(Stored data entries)
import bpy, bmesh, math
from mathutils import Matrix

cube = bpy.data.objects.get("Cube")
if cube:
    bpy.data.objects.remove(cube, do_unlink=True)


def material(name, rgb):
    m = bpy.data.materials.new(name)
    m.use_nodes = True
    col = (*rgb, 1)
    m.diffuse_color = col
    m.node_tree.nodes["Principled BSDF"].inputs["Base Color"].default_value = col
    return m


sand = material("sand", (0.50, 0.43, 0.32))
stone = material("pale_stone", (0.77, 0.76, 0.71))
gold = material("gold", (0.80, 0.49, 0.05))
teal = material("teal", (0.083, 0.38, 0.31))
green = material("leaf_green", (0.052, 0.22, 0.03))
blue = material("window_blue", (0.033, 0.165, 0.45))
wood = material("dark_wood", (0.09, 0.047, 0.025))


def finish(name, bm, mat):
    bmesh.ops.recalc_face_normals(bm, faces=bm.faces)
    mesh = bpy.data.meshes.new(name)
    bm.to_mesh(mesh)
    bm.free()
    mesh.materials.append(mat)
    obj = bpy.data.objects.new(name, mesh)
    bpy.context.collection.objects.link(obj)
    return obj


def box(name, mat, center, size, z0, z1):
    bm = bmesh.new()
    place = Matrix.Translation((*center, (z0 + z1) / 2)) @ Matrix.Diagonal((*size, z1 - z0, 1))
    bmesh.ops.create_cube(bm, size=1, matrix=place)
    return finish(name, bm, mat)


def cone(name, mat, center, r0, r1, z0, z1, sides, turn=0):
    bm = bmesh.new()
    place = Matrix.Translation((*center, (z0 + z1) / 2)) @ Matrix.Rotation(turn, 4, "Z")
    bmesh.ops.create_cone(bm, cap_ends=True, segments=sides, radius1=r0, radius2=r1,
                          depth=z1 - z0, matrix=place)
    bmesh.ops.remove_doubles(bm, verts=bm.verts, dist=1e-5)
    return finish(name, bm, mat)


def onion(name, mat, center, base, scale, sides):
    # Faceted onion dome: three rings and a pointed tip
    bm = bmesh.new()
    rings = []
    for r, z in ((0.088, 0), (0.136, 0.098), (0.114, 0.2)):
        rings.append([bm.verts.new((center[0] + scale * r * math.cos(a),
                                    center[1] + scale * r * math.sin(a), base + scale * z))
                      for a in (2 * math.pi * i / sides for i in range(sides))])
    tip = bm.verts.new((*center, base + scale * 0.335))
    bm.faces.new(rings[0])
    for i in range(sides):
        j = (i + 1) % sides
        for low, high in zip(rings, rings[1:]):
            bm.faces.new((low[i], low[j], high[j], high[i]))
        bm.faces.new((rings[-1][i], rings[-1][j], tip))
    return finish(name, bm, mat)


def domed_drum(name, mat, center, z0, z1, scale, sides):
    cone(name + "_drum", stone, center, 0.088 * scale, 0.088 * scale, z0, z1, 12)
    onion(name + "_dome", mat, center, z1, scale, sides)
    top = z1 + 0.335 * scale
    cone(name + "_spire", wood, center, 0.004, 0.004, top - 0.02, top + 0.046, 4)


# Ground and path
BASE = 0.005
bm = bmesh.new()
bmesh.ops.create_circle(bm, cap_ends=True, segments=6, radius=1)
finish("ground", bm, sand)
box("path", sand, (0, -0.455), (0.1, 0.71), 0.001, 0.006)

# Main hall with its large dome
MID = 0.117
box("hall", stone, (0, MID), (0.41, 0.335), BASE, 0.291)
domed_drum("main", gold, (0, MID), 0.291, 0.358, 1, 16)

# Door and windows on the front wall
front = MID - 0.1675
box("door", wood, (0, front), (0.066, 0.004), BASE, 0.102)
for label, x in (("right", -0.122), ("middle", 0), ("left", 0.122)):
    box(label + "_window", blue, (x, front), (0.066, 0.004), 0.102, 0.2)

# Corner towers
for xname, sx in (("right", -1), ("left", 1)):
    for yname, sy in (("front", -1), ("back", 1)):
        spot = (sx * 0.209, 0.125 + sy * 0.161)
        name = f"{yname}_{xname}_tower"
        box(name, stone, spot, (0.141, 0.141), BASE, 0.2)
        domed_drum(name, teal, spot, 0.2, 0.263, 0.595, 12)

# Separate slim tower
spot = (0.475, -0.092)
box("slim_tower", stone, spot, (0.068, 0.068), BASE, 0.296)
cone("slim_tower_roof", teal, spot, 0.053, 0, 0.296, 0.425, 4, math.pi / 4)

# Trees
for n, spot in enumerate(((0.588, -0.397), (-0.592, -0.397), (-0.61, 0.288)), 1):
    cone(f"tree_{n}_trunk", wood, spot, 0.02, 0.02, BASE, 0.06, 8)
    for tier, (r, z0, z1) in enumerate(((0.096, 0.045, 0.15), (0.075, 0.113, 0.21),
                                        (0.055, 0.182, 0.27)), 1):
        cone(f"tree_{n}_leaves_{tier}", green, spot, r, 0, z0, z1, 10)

◆ **TASK OBJECTIVE**
For this exercise, repeat exactly the lines of the data above from the one with "center, z1, scale, sides)" down to the one with "front = MID - 0.1675", both end lines included.

◆ **EXERCISE ANSWER**
    onion(name + "_dome", mat, center, z1, scale, sides)
    top = z1 + 0.335 * scale
    cone(name + "_spire", wood, center, 0.004, 0.004, top - 0.02, top + 0.046, 4)


# Ground and path
BASE = 0.005
bm = bmesh.new()
bmesh.ops.create_circle(bm, cap_ends=True, segments=6, radius=1)
finish("ground", bm, sand)
box("path", sand, (0, -0.455), (0.1, 0.71), 0.001, 0.006)

# Main hall with its large dome
MID = 0.117
box("hall", stone, (0, MID), (0.41, 0.335), BASE, 0.291)
domed_drum("main", gold, (0, MID), 0.291, 0.358, 1, 16)

# Door and windows on the front wall
front = MID - 0.1675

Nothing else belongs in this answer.